Go through the listing beneath this task and return every line that carries the string "push".

=== DATA LISTING ===
__________

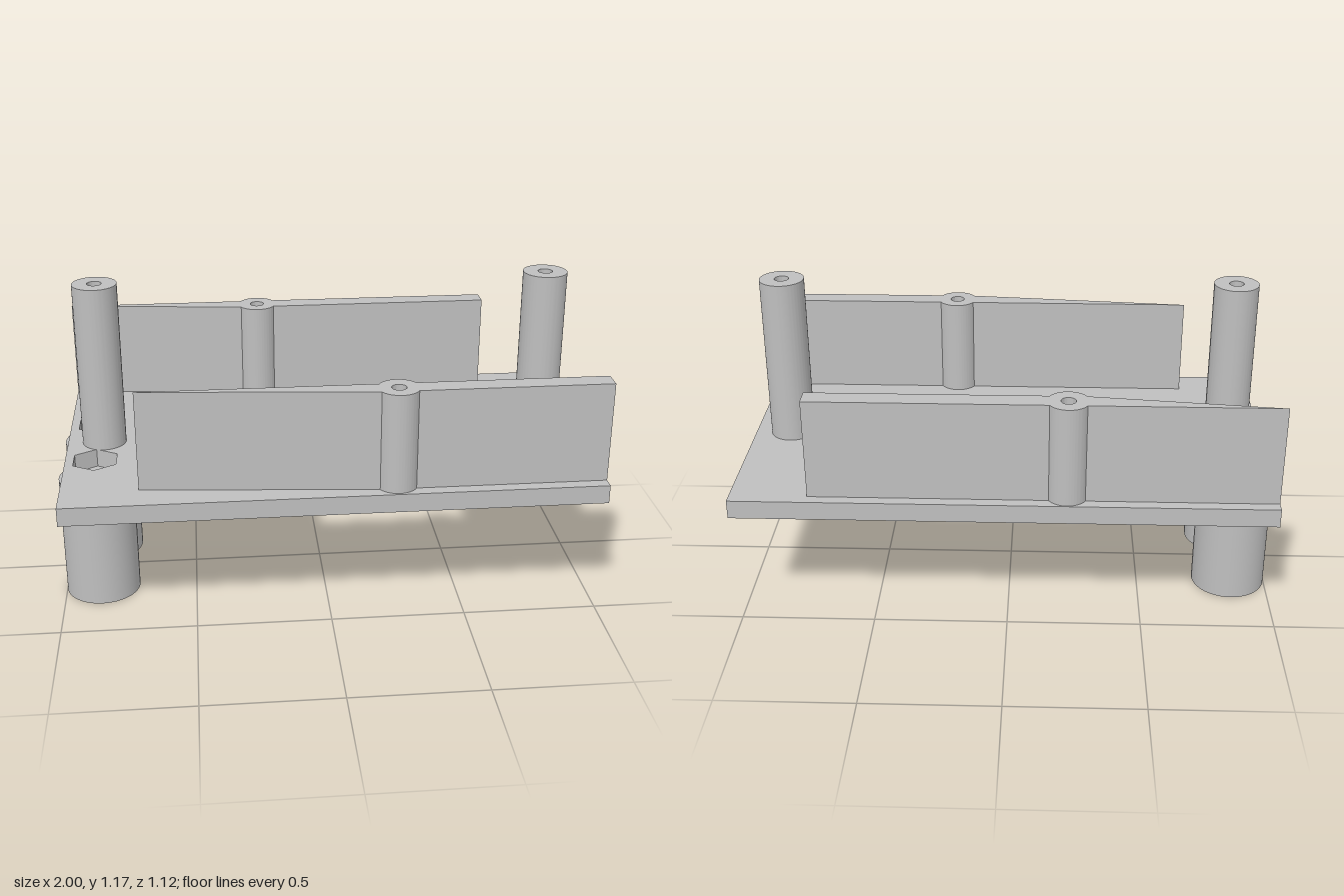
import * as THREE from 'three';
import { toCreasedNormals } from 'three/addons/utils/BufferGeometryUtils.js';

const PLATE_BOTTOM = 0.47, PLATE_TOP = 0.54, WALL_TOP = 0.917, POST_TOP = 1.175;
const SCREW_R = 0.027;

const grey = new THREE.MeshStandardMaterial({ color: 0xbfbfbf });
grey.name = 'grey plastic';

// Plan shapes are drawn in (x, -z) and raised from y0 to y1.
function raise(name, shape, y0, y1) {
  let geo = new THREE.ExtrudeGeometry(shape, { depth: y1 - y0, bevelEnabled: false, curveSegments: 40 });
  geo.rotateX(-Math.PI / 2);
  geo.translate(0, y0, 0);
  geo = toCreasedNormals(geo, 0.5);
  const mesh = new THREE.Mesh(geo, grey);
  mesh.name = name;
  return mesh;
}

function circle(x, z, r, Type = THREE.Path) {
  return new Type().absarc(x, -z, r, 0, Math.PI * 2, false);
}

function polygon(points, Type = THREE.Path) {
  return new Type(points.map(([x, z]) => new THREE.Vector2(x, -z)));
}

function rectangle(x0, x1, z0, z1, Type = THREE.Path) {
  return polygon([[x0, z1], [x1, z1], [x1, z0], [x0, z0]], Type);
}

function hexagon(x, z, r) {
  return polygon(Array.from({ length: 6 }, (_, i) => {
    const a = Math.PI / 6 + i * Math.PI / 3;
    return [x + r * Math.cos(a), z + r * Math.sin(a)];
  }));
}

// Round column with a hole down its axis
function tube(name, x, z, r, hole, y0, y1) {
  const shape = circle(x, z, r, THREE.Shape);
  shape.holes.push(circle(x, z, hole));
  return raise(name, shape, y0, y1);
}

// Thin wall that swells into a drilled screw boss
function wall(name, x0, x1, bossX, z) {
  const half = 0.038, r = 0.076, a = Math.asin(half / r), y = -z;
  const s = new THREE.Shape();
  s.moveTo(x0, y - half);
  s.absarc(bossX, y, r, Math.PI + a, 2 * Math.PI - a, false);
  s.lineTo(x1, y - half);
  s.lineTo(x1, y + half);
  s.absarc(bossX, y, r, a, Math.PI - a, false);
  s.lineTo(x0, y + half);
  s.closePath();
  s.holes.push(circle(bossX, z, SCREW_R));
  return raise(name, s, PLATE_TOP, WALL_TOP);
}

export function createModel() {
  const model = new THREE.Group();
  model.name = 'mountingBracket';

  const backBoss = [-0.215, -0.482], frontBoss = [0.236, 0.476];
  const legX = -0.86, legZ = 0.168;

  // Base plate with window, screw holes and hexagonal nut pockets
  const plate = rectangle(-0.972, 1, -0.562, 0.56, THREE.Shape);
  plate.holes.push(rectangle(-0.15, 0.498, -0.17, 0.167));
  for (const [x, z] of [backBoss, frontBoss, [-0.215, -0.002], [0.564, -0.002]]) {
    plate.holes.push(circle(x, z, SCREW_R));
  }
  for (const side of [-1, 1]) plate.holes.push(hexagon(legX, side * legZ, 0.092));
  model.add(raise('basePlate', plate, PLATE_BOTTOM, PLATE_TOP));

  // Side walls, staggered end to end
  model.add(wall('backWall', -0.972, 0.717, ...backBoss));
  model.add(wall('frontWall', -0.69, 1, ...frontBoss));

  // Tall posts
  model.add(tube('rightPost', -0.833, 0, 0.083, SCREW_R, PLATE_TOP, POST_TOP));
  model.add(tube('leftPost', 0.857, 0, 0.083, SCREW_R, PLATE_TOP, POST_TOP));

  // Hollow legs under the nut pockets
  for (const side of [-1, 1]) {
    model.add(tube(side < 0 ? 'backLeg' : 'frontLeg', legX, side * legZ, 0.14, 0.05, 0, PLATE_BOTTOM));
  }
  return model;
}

__________

=== ANSWER SPACE ===
  shape.holes.push(circle(x, z, hole));
  s.holes.push(circle(bossX, z, SCREW_R));
  plate.holes.push(rectangle(-0.15, 0.498, -0.17, 0.167));
    plate.holes.push(circle(x, z, SCREW_R));
  for (const side of [-1, 1]) plate.holes.push(hexagon(legX, side * legZ, 0.092));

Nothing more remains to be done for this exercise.